[Stored records]
[Start of section]

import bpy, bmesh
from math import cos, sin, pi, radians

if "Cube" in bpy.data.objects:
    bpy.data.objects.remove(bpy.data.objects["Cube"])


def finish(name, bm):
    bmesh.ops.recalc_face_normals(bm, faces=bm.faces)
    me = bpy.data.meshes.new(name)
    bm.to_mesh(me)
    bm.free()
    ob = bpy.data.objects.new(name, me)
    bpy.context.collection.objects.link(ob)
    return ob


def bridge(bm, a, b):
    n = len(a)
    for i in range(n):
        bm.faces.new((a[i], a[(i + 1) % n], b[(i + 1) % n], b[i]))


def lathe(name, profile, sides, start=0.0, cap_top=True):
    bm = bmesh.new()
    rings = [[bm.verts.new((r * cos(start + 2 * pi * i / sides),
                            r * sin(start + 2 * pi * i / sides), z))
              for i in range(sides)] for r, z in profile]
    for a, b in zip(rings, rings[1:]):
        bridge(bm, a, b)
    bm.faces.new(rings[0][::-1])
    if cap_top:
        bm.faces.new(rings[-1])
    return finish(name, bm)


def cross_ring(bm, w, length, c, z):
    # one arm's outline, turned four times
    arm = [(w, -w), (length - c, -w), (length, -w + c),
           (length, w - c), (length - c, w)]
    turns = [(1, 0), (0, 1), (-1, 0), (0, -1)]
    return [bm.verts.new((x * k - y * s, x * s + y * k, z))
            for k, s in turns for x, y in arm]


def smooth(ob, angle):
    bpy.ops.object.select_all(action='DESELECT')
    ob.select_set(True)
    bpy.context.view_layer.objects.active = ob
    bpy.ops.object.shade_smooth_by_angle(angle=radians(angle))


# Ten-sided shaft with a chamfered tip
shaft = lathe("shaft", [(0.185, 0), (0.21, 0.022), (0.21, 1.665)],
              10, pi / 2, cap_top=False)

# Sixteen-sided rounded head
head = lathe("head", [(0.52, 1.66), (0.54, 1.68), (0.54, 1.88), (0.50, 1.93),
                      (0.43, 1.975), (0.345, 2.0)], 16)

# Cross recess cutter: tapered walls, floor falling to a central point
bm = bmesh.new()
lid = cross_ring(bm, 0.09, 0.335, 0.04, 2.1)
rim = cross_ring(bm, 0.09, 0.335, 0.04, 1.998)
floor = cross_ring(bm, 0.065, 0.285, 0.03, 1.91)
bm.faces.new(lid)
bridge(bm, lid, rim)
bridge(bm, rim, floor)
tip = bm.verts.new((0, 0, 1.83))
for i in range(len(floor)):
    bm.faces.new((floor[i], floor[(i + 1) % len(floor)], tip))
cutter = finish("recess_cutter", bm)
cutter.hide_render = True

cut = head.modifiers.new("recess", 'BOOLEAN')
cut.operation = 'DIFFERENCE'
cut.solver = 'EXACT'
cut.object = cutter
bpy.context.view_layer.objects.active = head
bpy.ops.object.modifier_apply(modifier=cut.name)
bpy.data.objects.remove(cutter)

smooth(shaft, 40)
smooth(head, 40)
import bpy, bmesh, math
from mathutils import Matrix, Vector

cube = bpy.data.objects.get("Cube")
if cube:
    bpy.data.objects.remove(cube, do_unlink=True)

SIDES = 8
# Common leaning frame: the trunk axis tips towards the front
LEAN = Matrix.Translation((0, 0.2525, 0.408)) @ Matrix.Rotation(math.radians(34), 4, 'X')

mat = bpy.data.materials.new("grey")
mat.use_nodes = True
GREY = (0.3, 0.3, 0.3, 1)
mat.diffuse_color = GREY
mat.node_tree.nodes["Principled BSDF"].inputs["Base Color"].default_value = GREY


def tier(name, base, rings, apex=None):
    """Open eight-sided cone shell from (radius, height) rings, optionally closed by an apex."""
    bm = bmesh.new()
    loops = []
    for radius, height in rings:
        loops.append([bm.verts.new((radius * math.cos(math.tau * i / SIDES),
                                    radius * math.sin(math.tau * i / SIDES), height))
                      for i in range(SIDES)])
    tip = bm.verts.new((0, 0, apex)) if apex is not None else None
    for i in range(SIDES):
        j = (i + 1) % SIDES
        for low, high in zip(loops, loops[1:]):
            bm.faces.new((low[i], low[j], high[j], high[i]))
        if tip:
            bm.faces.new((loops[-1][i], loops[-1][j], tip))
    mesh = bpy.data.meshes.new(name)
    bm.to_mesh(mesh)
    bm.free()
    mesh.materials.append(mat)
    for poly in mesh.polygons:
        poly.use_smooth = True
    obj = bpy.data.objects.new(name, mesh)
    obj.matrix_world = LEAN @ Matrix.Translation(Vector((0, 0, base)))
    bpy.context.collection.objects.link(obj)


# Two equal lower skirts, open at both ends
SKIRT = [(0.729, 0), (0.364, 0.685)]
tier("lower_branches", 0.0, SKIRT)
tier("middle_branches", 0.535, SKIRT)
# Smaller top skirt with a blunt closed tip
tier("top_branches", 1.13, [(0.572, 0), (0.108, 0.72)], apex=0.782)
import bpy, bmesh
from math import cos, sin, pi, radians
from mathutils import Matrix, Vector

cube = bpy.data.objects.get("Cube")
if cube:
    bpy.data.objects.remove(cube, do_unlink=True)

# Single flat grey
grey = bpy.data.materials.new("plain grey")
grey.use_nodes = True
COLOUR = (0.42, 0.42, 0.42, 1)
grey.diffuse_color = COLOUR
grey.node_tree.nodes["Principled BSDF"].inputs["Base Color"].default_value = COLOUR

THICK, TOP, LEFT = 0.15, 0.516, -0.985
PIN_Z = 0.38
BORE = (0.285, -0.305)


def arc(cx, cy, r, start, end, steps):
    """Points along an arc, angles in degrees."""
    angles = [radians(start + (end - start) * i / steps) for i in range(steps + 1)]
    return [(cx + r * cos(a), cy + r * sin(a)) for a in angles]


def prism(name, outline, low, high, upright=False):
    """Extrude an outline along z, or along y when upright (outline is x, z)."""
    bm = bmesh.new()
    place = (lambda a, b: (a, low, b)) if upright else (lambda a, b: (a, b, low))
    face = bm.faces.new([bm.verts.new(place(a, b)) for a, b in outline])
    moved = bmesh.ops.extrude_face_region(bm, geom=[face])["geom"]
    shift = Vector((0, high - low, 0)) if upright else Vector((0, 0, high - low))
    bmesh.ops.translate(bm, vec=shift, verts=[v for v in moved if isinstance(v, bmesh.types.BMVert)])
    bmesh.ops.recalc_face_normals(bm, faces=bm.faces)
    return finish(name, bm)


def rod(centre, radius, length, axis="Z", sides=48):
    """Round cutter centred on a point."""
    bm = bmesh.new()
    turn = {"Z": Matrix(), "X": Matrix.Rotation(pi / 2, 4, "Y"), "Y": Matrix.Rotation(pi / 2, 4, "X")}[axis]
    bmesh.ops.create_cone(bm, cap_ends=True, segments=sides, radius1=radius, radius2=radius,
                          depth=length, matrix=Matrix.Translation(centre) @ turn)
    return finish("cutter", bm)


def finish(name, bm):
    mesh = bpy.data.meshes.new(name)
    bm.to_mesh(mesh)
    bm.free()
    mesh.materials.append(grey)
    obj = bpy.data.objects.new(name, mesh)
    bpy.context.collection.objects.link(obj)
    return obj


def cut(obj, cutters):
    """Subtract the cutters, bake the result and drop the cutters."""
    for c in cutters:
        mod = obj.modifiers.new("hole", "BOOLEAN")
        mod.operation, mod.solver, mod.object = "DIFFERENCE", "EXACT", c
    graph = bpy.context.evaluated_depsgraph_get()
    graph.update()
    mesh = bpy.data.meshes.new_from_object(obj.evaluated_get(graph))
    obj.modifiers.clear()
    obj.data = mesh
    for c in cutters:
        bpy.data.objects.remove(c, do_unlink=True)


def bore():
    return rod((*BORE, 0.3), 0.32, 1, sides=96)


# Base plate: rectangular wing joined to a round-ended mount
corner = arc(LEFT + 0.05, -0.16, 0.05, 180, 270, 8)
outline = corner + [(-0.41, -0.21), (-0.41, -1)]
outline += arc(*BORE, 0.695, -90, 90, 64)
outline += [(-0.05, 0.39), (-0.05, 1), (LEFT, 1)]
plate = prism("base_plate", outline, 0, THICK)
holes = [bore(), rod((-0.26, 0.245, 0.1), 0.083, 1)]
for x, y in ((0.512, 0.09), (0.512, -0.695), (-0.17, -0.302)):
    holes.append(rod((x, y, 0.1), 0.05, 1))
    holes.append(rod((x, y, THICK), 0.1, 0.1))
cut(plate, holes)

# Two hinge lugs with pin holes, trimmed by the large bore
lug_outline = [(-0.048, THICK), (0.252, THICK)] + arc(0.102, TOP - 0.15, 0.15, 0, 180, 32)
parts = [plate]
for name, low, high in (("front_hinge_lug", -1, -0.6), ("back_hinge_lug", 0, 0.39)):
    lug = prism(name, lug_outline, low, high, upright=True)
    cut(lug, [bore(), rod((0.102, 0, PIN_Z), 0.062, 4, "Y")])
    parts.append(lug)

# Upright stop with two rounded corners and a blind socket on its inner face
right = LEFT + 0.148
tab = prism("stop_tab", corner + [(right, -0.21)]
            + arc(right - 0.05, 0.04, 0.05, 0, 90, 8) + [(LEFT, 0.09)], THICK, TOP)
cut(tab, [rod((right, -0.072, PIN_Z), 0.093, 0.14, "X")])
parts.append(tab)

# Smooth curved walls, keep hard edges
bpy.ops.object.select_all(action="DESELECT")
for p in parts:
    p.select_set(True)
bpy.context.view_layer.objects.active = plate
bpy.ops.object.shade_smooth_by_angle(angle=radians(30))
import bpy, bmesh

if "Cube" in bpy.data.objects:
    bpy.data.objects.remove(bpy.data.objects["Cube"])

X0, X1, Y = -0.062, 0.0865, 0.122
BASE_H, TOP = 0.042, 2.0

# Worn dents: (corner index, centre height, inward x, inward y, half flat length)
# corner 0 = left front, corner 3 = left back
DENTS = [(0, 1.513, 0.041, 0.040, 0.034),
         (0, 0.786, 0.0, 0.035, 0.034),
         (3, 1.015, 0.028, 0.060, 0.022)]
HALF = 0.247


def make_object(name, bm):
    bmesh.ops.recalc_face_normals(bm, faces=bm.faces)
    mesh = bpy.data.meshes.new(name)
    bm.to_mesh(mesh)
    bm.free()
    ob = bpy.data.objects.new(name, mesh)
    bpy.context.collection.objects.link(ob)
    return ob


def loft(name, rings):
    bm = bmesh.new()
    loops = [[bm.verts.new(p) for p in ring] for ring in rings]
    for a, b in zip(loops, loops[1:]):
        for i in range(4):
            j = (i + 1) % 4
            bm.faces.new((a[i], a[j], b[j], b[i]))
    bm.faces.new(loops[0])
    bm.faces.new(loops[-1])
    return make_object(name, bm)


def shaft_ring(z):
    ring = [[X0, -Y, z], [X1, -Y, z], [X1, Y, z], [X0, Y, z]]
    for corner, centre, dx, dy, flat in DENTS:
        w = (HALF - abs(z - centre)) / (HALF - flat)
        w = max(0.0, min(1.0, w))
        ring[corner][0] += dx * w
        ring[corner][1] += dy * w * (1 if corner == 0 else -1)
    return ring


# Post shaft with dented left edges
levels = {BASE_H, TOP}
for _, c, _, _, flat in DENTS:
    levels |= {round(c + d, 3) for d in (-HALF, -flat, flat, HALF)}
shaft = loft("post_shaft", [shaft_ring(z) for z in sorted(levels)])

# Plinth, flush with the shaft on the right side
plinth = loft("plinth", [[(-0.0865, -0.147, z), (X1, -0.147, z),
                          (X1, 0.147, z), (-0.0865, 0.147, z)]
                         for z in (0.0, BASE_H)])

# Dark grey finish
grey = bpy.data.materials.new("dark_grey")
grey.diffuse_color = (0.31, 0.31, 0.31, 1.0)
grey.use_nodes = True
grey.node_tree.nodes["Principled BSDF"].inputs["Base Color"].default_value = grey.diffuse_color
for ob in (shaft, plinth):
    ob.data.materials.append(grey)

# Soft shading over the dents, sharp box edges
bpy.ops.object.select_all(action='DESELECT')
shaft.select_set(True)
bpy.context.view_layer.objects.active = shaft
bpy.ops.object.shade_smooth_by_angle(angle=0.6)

[End of section]

[Task goal] Return all lines from the entries that contain the string "rings".

[Task output]
    rings = [[bm.verts.new((r * cos(start + 2 * pi * i / sides),
    for a, b in zip(rings, rings[1:]):
    bm.faces.new(rings[0][::-1])
        bm.faces.new(rings[-1])
def tier(name, base, rings, apex=None):
    """Open eight-sided cone shell from (radius, height) rings, optionally closed by an apex."""
    for radius, height in rings:
def loft(name, rings):
    loops = [[bm.verts.new(p) for p in ring] for ring in rings]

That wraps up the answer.